Reporting on a trial known as ACCELERATE today at the American College of Cardiology’s 65th Scientific Session & Expo Stephen Nicholls, MC, MS, PhD, of the University of Adelaid, Royal Adelaide Hospital, in Australia said the drug did not reduce cardiovascular events, despite having “Profound HDL-C raising and LDL-C lowering properties.
“It’s not quite dead yet, there’s one more study of high-risk patients being done, but I’m skeptical,” Nicholls said, discussing the study with reporters this morning.
The study, a phase 3, multicenter randomized, double-blind trial involving 12,092 patients with either an acute coronary syndrome, cerebrovascular atherosclerotic disease, peripheral vascular disease or diabetes with coronary artery disease got evacetrapib or a placebo in addition to standard medical therapy.
The trial last 18 months.
The primary endpoint was time to first event of serious cardiac event or cardiovascular death.
The patients average age was 64, the average body mass index was 30.2 and most had a background history of coronary artery disease.

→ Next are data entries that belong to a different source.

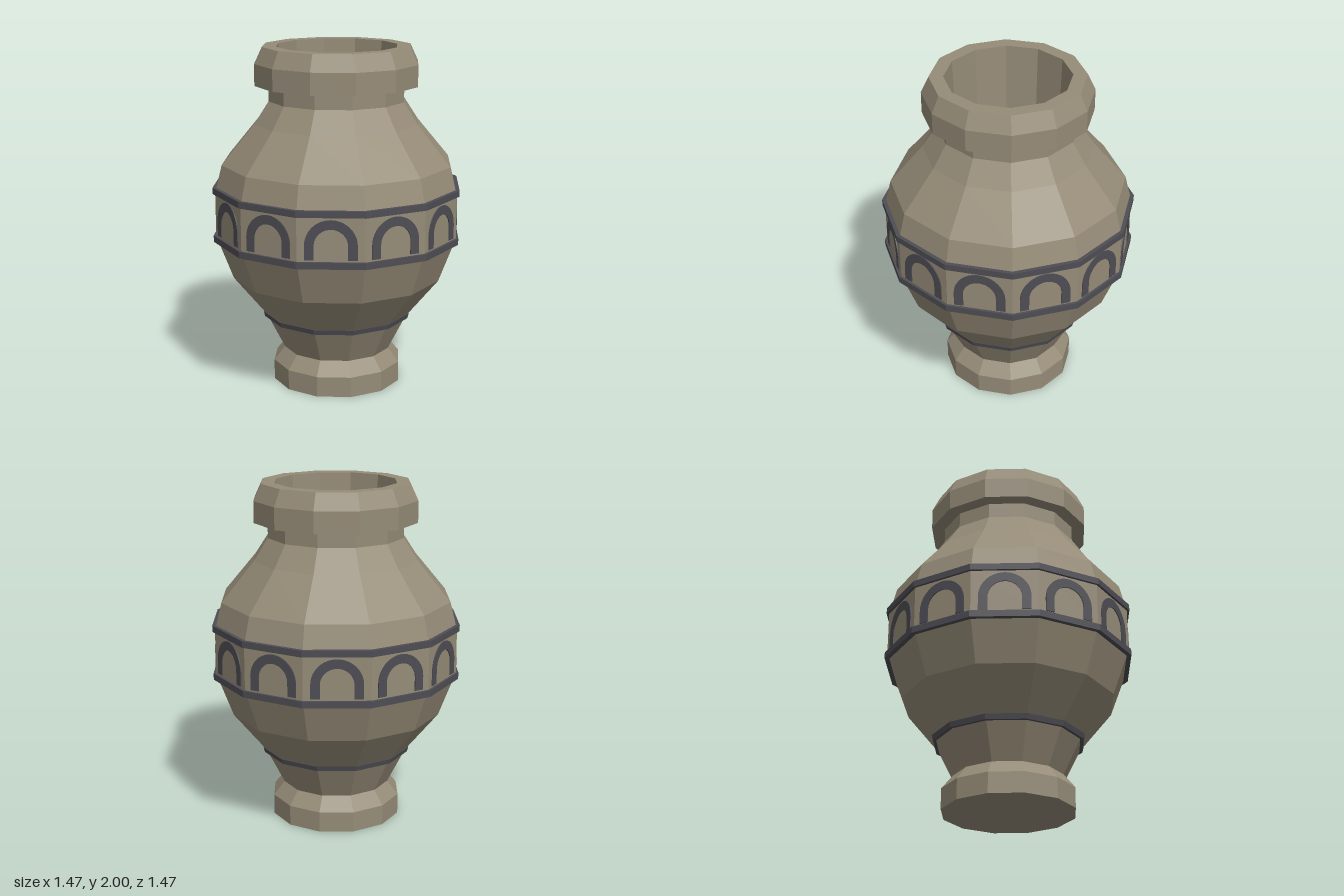
import * as THREE from 'three';

const SIDES = 12;

export function createModel() {
  const stone = new THREE.MeshStandardMaterial({ color: 0x968c78, flatShading: true });
  stone.name = 'stone';
  const trim = new THREE.MeshStandardMaterial({ color: 0x4e4d54, flatShading: true });
  trim.name = 'dark trim';

  const urn = new THREE.Group();
  urn.name = 'urn';

  const add = (name, geometry, material, parent = urn) => {
    const mesh = new THREE.Mesh(geometry, material);
    mesh.name = name;
    parent.add(mesh);
    return mesh;
  };
  // Twelve-sided turned part from [radius, height] pairs
  const turned = (name, profile, material) =>
    add(name, new THREE.LatheGeometry(profile.map(([r, y]) => new THREE.Vector2(r, y)), SIDES), material);

  // Foot, belly, shoulder, neck, rim and inner wall
  turned('foot', [[0, 0], [0.385, 0], [0.385, 0.12], [0.32, 0.2]], stone);
  turned('body', [
    [0.32, 0.2], [0.425, 0.41], [0.62, 0.65], [0.71, 0.89], [0.718, 0.9],
    [0.718, 1.18], [0.71, 1.2], [0.677, 1.33], [0.485, 1.56], [0.4, 1.69], [0.4, 1.78],
  ], stone);
  turned('rim', [[0.4, 1.78], [0.48, 1.78], [0.48, 1.905], [0.435, 2], [0.355, 2], [0.34, 1.55]], stone);
  turned('mouthFloor', [[0.34, 1.55], [0, 1.55]], trim);

  // Raised hoops around the body
  const hoop = (name, y0, y1, inner, r0, r1) =>
    turned(name, [[inner, y0], [r0, y0], [r1, y1], [inner, y1]], trim);
  hoop('lowerHoop', 0.4, 0.43, 0.4, 0.438, 0.446);
  hoop('friezeBottomHoop', 0.877, 0.915, 0.69, 0.733, 0.733);
  hoop('friezeTopHoop', 1.163, 1.2, 0.69, 0.733, 0.733);

  // One arch outline centred on each flat side of the frieze
  const base = 0.925, spring = 1.004, outer = 0.145, inner = 0.093;
  const shape = new THREE.Shape();
  shape.moveTo(outer, base);
  shape.lineTo(outer, spring);
  shape.absarc(0, spring, outer, 0, Math.PI, false);
  shape.lineTo(-outer, base);
  shape.lineTo(-inner, base);
  shape.lineTo(-inner, spring);
  shape.absarc(0, spring, inner, Math.PI, 0, true);
  shape.lineTo(inner, base);
  shape.closePath();
  const archGeometry = new THREE.ExtrudeGeometry(shape, { depth: 0.008, bevelEnabled: false, curveSegments: 10 });
  archGeometry.translate(0, 0, 0.718 * Math.cos(Math.PI / SIDES) - 0.002);

  const arches = new THREE.Group();
  arches.name = 'arches';
  urn.add(arches);
  for (let i = 0; i < SIDES; i++) {
    add('arch', archGeometry, trim, arches).rotation.y = ((i + 0.5) * 2 * Math.PI) / SIDES;
  }
  return urn;
}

Type 2 diabetes was seen in 63.7% of patients.
Nearly all (96.4% of patients) were treated with a statin at baseline.
The research showed that despite similar raising of HDL-C and lowering LDL-C as seen in prior studies of the drug, it did not rate cardiovascular events in high-risk vascular patients, despite demonstrating favorable effects on established cardiovascular biomarkers.
The study was funded by Eli Lilly, where Nicholls is a consultant.
The trial was terminated due to futility.